#### DATA

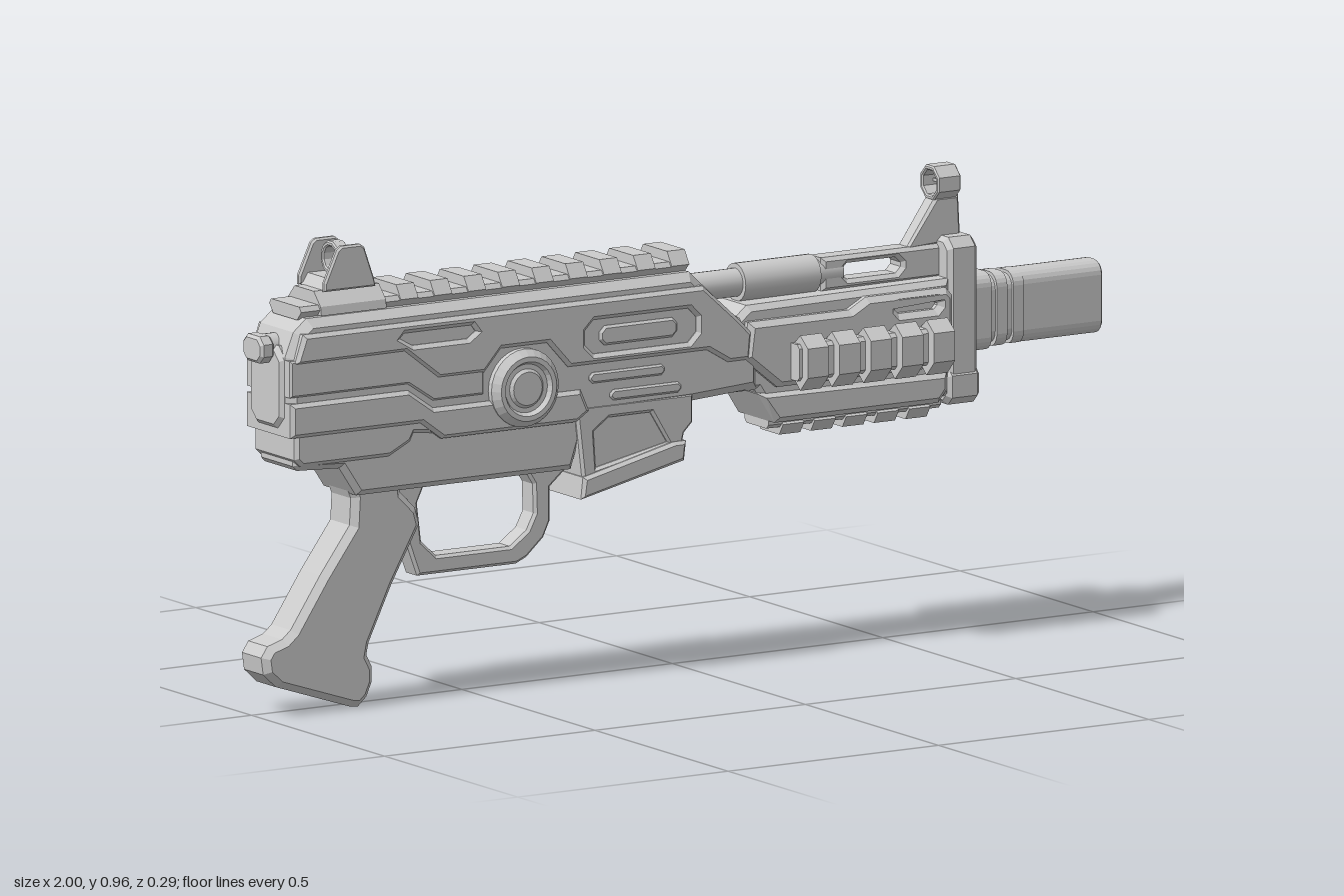
import * as THREE from 'three';

const gunmetal = new THREE.MeshStandardMaterial({ color: 0xcccccc });
gunmetal.name = 'light gunmetal grey';

function trace(path, pts) {
  pts.forEach(([x, y], i) => (i ? path.lineTo(x, y) : path.moveTo(x, y)));
  path.closePath();
  return path;
}

// Side profile extruded across z from z0 to z1, edges chamfered inside the outline
function slab(pts, z0, z1, bevel = 0.01, holes = []) {
  const shape = trace(new THREE.Shape(), pts);
  holes.forEach(h => shape.holes.push(trace(new THREE.Path(), h)));
  const geo = new THREE.ExtrudeGeometry(shape, {
    depth: z1 - z0 - 2 * bevel, bevelEnabled: bevel > 0, bevelSegments: 1,
    bevelSize: bevel, bevelThickness: bevel, bevelOffset: -bevel,
  });
  return geo.translate(0, 0, z0 + bevel);
}

// Cross-section in (z, y) extruded along x
function bar(pts, x0, x1, bevel = 0, holes = []) {
  const flip = p => p.map(([z, y]) => [-z, y]).reverse();
  return slab(flip(pts), x0, x1, bevel, holes.map(flip)).rotateY(Math.PI / 2);
}

// Rectangle outline with corners cut by r
const cutRect = (a, b, c, d, r) => [
  [a + r, b], [c - r, b], [c, b + r], [c, d - r],
  [c - r, d], [a + r, d], [a, d - r], [a, b + r]];

// Rectangle outline with round corners
function roundRect(w, h, r, cy, n = 5) {
  const pts = [];
  [[1, 1], [-1, 1], [-1, -1], [1, -1]].forEach(([sx, sy], q) => {
    for (let i = 0; i <= n; i++) {
      const a = (q + i / n) * Math.PI / 2;
      pts.push([sx * (w - r) + r * Math.cos(a), cy + sy * (h - r) + r * Math.sin(a)]);
    }
  });
  return pts;
}

const ring = (r, cx, cy, n) => Array.from({ length: n }, (_, i) => {
  const a = (i + 0.5) / n * Math.PI * 2;
  return [cx + r * Math.cos(a), cy + r * Math.sin(a)];
});

const rod = (r, x0, x1, y) =>
  new THREE.CylinderGeometry(r, r, x1 - x0, 20).rotateZ(Math.PI / 2).translate((x0 + x1) / 2, y, 0);

export function createModel() {
  const model = new THREE.Group();
  const add = (name, geo) => {
    const mesh = new THREE.Mesh(geo, gunmetal);
    mesh.name = name;
    model.add(mesh);
  };
  const wide = (name, pts, half, bevel, holes) => add(name, slab(pts, -half, half, bevel, holes));

  // Receiver core and lower frame
  wide('receiver', [[-0.96, 0.58], [-0.6, 0.54], [0.0, 0.55], [0.16, 0.56], [0.16, 0.68], [0.1, 0.72],
    [0.0, 0.815], [-0.91, 0.815], [-0.94, 0.79], [-0.96, 0.74]], 0.08, 0.018);
  wide('lowerFrame', [[-0.94, 0.6], [-0.94, 0.515], [-0.93, 0.505], [-0.83, 0.5], [-0.79, 0.44], [-0.28, 0.44],
    [-0.26, 0.5], [-0.26, 0.6]], 0.072, 0.012);
  wide('lowerFrameLip', [[-0.945, 0.6], [-0.945, 0.53], [-0.93, 0.515], [-0.72, 0.515], [-0.67, 0.54],
    [-0.64, 0.6]], 0.08, 0.008);

  // Raised side armour
  wide('upperArmour', [[-0.95, 0.727], [-0.69, 0.727], [-0.61, 0.665], [-0.5, 0.665], [-0.46, 0.71],
    [-0.35, 0.71], [-0.3, 0.655], [0.03, 0.655], [0.08, 0.625], [0.13, 0.625], [0.135, 0.68],
    [0.1, 0.715], [0.02, 0.787], [-0.93, 0.787]], 0.09, 0.008, [
    cutRect(-0.26, 0.675, 0.005, 0.745, 0.02),
    [[-0.7, 0.755], [-0.67, 0.738], [-0.54, 0.738], [-0.52, 0.752], [-0.53, 0.765], [-0.69, 0.765]],
  ]);
  wide('rearBand', [[-0.96, 0.735], [-0.69, 0.735], [-0.61, 0.675], [-0.5, 0.675], [-0.5, 0.62],
    [-0.62, 0.62], [-0.68, 0.66], [-0.96, 0.66]], 0.084, 0.004);
  wide('lowerArmour', [[-0.96, 0.647], [-0.68, 0.647], [-0.62, 0.605], [-0.27, 0.605], [-0.25, 0.56],
    [-0.28, 0.54], [-0.6, 0.54], [-0.65, 0.577], [-0.96, 0.577]], 0.089, 0.008);
  wide('portCover', cutRect(-0.225, 0.69, -0.04, 0.73, 0.012), 0.086, 0.005);
  wide('upperVent', cutRect(-0.25, 0.615, -0.07, 0.637, 0.008), 0.086, 0.004);
  wide('lowerVent', cutRect(-0.2, 0.575, -0.03, 0.597, 0.008), 0.085, 0.004);

  // Round side hubs, turned from a stepped profile
  for (const s of [-1, 1]) {
    const profile = [[0.08, 0.06], [0.08, 0.092], [0.066, 0.107], [0.056, 0.107], [0.05, 0.097],
      [0.04, 0.097], [0.034, 0.103], [0, 0.103]].map(([r, h]) => new THREE.Vector2(r, h));
    const hub = new THREE.LatheGeometry(profile, 28).toNonIndexed();
    hub.computeVertexNormals();
    add('sideHub', hub.rotateX(s * Math.PI / 2).translate(-0.408, 0.625, 0));
  }

  // Rear plate and plug
  add('rearPlate', bar(cutRect(-0.062, 0.59, 0.062, 0.76, 0.025), -0.968, -0.93, 0.01));
  add('rearPlug', rod(0.028, -0.985, -0.9, 0.752));
  add('rearPlugCap', bar(cutRect(-0.037, 0.725, 0.037, 0.78, 0.015), -1.0, -0.967, 0.006));

  // Grip with a flared butt
  wide('grip', [[-0.82, 0.52], [-0.8, 0.46], [-0.787, 0.43], [-0.79, 0.375], [-0.86, 0.28],
    [-0.93, 0.175], [-0.95, 0.158], [-0.985, 0.147], [-1.0, 0.125], [-0.995, 0.09], [-0.965, 0.062],
    [-0.79, 0.004], [-0.77, 0.002], [-0.75, 0.02], [-0.737, 0.05], [-0.737, 0.08], [-0.75, 0.105],
    [-0.745, 0.13], [-0.69, 0.245], [-0.625, 0.36], [-0.635, 0.395], [-0.67, 0.43], [-0.68, 0.52]], 0.05, 0.014);

  // Trigger guard loop
  wide('triggerGuard', [[-0.7, 0.46], [-0.66, 0.36], [-0.62, 0.251], [-0.385, 0.251], [-0.36, 0.262], [-0.32, 0.298],
    [-0.305, 0.33], [-0.305, 0.4], [-0.27, 0.43], [-0.27, 0.47]], 0.026, 0.006,
    [[[-0.6, 0.442], [-0.62, 0.4], [-0.61, 0.32], [-0.575, 0.288], [-0.4, 0.288], [-0.36, 0.317],
      [-0.343, 0.35], [-0.345, 0.41], [-0.365, 0.442]]]);

  // Magazine well, its raised frame and base flange
  const well = [[-0.28, 0.57], [-0.26, 0.4], [-0.03, 0.45], [-0.02, 0.49], [0.0, 0.51], [0.0, 0.57]];
  wide('magazineWell', well, 0.072, 0.01);
  wide('magazineFrame', well, 0.081, 0.006,
    [[[-0.235, 0.515], [-0.2, 0.54], [-0.1, 0.54], [-0.06, 0.475], [-0.23, 0.44]]]);
  wide('magazineBase', [[-0.27, 0.38], [-0.025, 0.435], [-0.02, 0.475], [-0.05, 0.475], [-0.265, 0.425]], 0.09, 0.007);

  // Handguard core and side shells
  wide('handguard', [[0.0, 0.555], [0.16, 0.555], [0.2, 0.495], [0.62, 0.495], [0.62, 0.735], [0.14, 0.73],
    [0.08, 0.68]], 0.068, 0.012);
  wide('handguardShell', [[0.12, 0.625], [0.2, 0.56], [0.6, 0.56], [0.615, 0.58], [0.615, 0.705],
    [0.6, 0.722], [0.41, 0.722], [0.37, 0.7], [0.13, 0.7]], 0.09, 0.012,
    [cutRect(0.48, 0.68, 0.58, 0.7, 0.008)]);
  wide('handguardLower', [[0.16, 0.548], [0.2, 0.485], [0.59, 0.485], [0.61, 0.51], [0.61, 0.548]], 0.079, 0.012);

  // Accessory rails: both sides and underneath
  const sideTooth = s => [[0.08, 0.585], [0.114, 0.555], [0.143, 0.585], [0.143, 0.645], [0.114, 0.668], [0.08, 0.64]]
    .map(([z, y]) => [s * z, y]);
  const underTooth = [[-0.03, 0.49], [-0.05, 0.475], [-0.035, 0.452], [0.035, 0.452], [0.05, 0.475], [0.03, 0.49]];
  for (const s of [-1, 1]) {
    add('sideRail', bar(cutRect(s > 0 ? 0.08 : -0.122, 0.575, s > 0 ? 0.122 : -0.08, 0.65, 0.008), 0.225, 0.59));
  }
  add('underRail', bar(cutRect(-0.045, 0.468, 0.045, 0.5, 0.008), 0.2, 0.61));
  for (let i = 0; i < 5; i++) {
    const x = 0.232 + i * 0.075;
    for (const s of [-1, 1]) add('sideRailTooth', bar(sideTooth(s), x, x + 0.05));
    add('underRailTooth', bar(underTooth, x, x + 0.05));
  }

  // Top rail
  add('topRail', bar([[-0.045, 0.81], [0.045, 0.81], [0.06, 0.828], [0.053, 0.838], [-0.053, 0.838], [-0.06, 0.828]],
    -0.92, 0.0));
  for (let i = 0; i < 9; i++) {
    const x = -0.685 + i * 0.0805;
    add('topRailTooth', bar([[-0.045, 0.815], [0.045, 0.815], [0.063, 0.83], [0.045, 0.858], [-0.045, 0.858],
      [-0.063, 0.83]], x, x + 0.042));
  }

  // Gas tube above the handguard, ending in a slotted link
  add('gasTube', rod(0.029, 0.03, 0.39, 0.767));
  add('gasSleeve', rod(0.039, 0.15, 0.33, 0.767));
  wide('gasLink', [[0.34, 0.73], [0.64, 0.73], [0.64, 0.8], [0.34, 0.8]], 0.027, 0.008,
    [cutRect(0.39, 0.75, 0.53, 0.783, 0.012)]);

  // Front block
  add('frontBlock', bar(cutRect(-0.066, 0.48, 0.066, 0.816, 0.02), 0.617, 0.688, 0.01));
  add('frontBlockFoot', bar(cutRect(-0.069, 0.475, 0.069, 0.552, 0.016), 0.612, 0.692, 0.01));

  // Muzzle: stepped collar and hollow rounded tube
  [[0.68, 0.73, 0.046, 0.08], [0.73, 0.745, 0.036, 0.07], [0.745, 0.77, 0.042, 0.076], [0.77, 0.785, 0.036, 0.069],
    [0.785, 0.81, 0.041, 0.075]].forEach(([a, b, w, h]) => add('muzzleCollar', bar(roundRect(w, h, 0.028, 0.652), a, b)));
  add('muzzleTube', bar(roundRect(0.038, 0.075, 0.028, 0.652), 0.805, 1.0, 0.004, [roundRect(0.027, 0.062, 0.02, 0.652)]));
  add('muzzleFloor', bar(roundRect(0.031, 0.066, 0.02, 0.652), 0.8, 0.88));

  // Front sight: raked post, octagonal hood and cross hairs
  wide('frontSightPost', [[0.545, 0.795], [0.615, 0.895], [0.67, 0.895], [0.675, 0.8]], 0.02, 0.006);
  add('frontSightHood', bar(ring(0.038, 0, 0.922, 8), 0.61, 0.665, 0.003, [ring(0.027, 0, 0.922, 8)]));
  add('frontSightPin', new THREE.BoxGeometry(0.012, 0.035, 0.007).translate(0.64, 0.909, 0));
  add('frontSightBar', new THREE.BoxGeometry(0.01, 0.006, 0.06).translate(0.64, 0.922, 0));

  // Rear sight: base, two wings and a peep ring
  add('rearSightBase', bar([[-0.065, 0.817], [0.065, 0.817], [0.062, 0.835], [0.036, 0.863], [-0.036, 0.863],
    [-0.062, 0.835]], -0.875, -0.72));
  wide('rearSightBlock', [[-0.855, 0.862], [-0.745, 0.862], [-0.76, 0.885], [-0.84, 0.885]], 0.05, 0.006);
  for (const s of [-1, 1]) {
    const z = s > 0 ? 0.041 : -0.055;
    add('rearSightWing', slab([[-0.86, 0.862], [-0.738, 0.862], [-0.742, 0.88], [-0.765, 0.945], [-0.775, 0.952],
      [-0.82, 0.952], [-0.83, 0.945], [-0.86, 0.88]], z, z + 0.014, 0.004));
  }
  add('rearSightPeep', bar(ring(0.036, 0, 0.918, 12), -0.815, -0.785, 0.003, [ring(0.025, 0, 0.918, 12)]));

  return model;
}
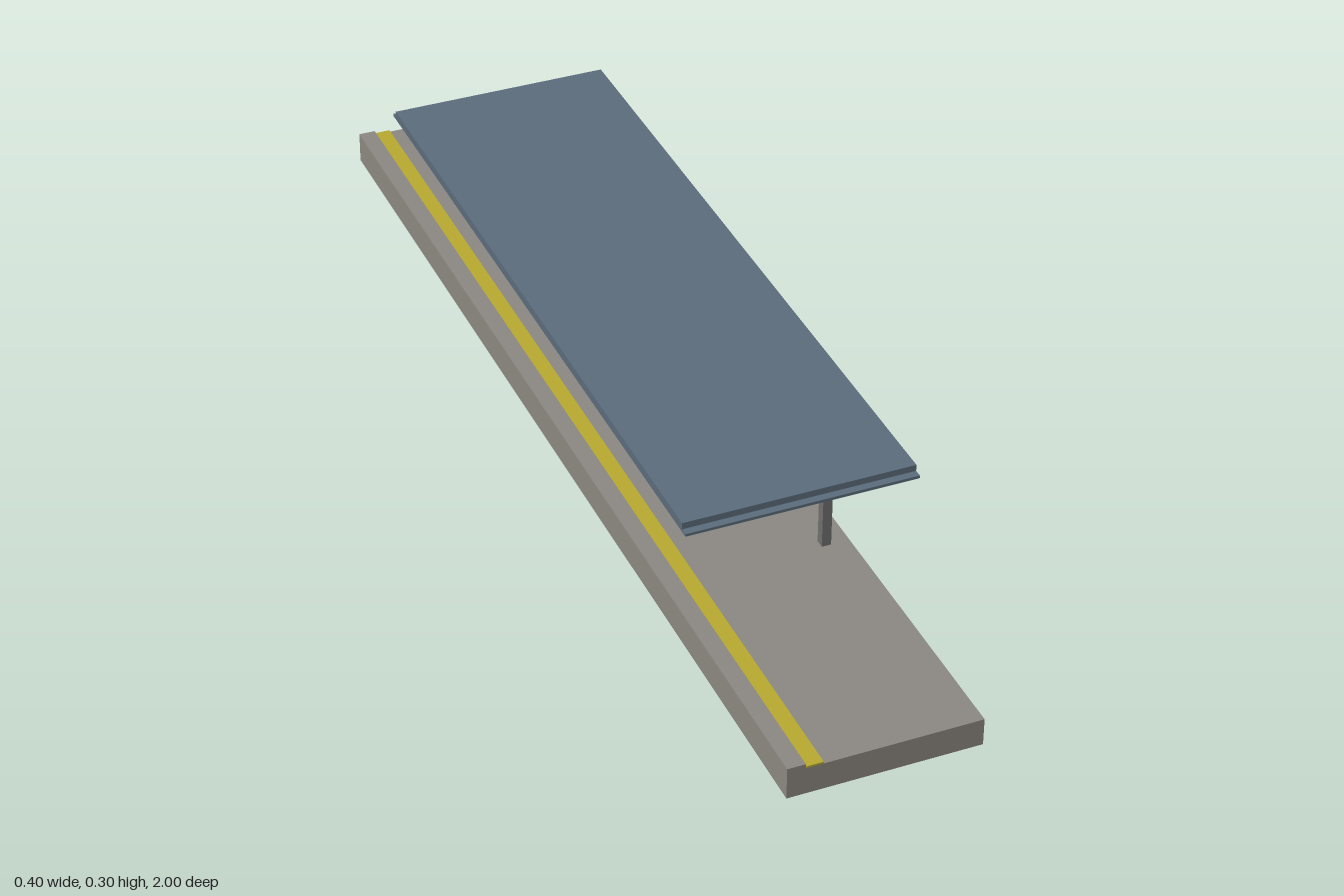
import * as THREE from 'three';

const mat = (color) => new THREE.MeshStandardMaterial({ color });

export function createModel() {
  const model = new THREE.Group();
  const concrete = mat(0x8a8680);
  const yellow = mat(0xb5a82f);
  const steel = mat(0x6e6e6e);
  const roofing = mat(0x5a6b7a);
  const wood = mat(0x7a6248);

  // Box given by its centre in x and z, its bottom and top in y
  function box(parent, name, material, x, z, width, length, bottom, top) {
    const mesh = new THREE.Mesh(new THREE.BoxGeometry(width, top - bottom, length), material);
    mesh.position.set(x, (bottom + top) / 2, z);
    mesh.name = name;
    parent.add(mesh);
  }

  // Platform with raised kerb and safety line along the track side
  const deck = 0.05;
  box(model, 'platform', concrete, 0, 0, 0.3333, 2, 0, deck);
  box(model, 'kerb', concrete, -0.1512, 0, 0.031, 2, deck, 0.0583);
  box(model, 'safetyLine', yellow, -0.1267, 0, 0.042, 2, deck, 0.0535);

  // Canopy: roof slab, end trims and posts
  const canopy = new THREE.Group();
  canopy.name = 'canopy';
  model.add(canopy);
  const eaves = 0.2833;
  box(canopy, 'roof', roofing, 0, 0, 0.4, 1.3333, eaves, 0.3);
  for (const side of [-1, 1]) {
    box(canopy, 'roofEndTrim', roofing, 0, side * 0.6667, 0.4, 0.0267, eaves, 0.2883);
  }
  for (const z of [-0.5, 0, 0.5]) {
    box(canopy, 'post', steel, 0.125, z, 0.0167, 0.0167, deck, eaves);
  }

  // Benches: plank seat on two slab legs
  for (const z of [-0.29, 0, 0.29]) {
    const bench = new THREE.Group();
    bench.name = 'bench';
    bench.position.set(0.0833, 0, z);
    box(bench, 'seat', wood, 0, 0, 0.05, 0.1, 0.0693, 0.0743);
    for (const side of [-1, 1]) {
      box(bench, 'benchLeg', steel, 0, side * 0.0325, 0.05, 0.008, deck, 0.0693);
    }
    model.add(bench);
  }
  return model;
}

########

Please return every line of the records that contains the word "well".

  // Magazine well, its raised frame and base flange
  const well = [[-0.28, 0.57], [-0.26, 0.4], [-0.03, 0.45], [-0.02, 0.49], [0.0, 0.51], [0.0, 0.57]];
  wide('magazineWell', well, 0.072, 0.01);
  wide('magazineFrame', well, 0.081, 0.006,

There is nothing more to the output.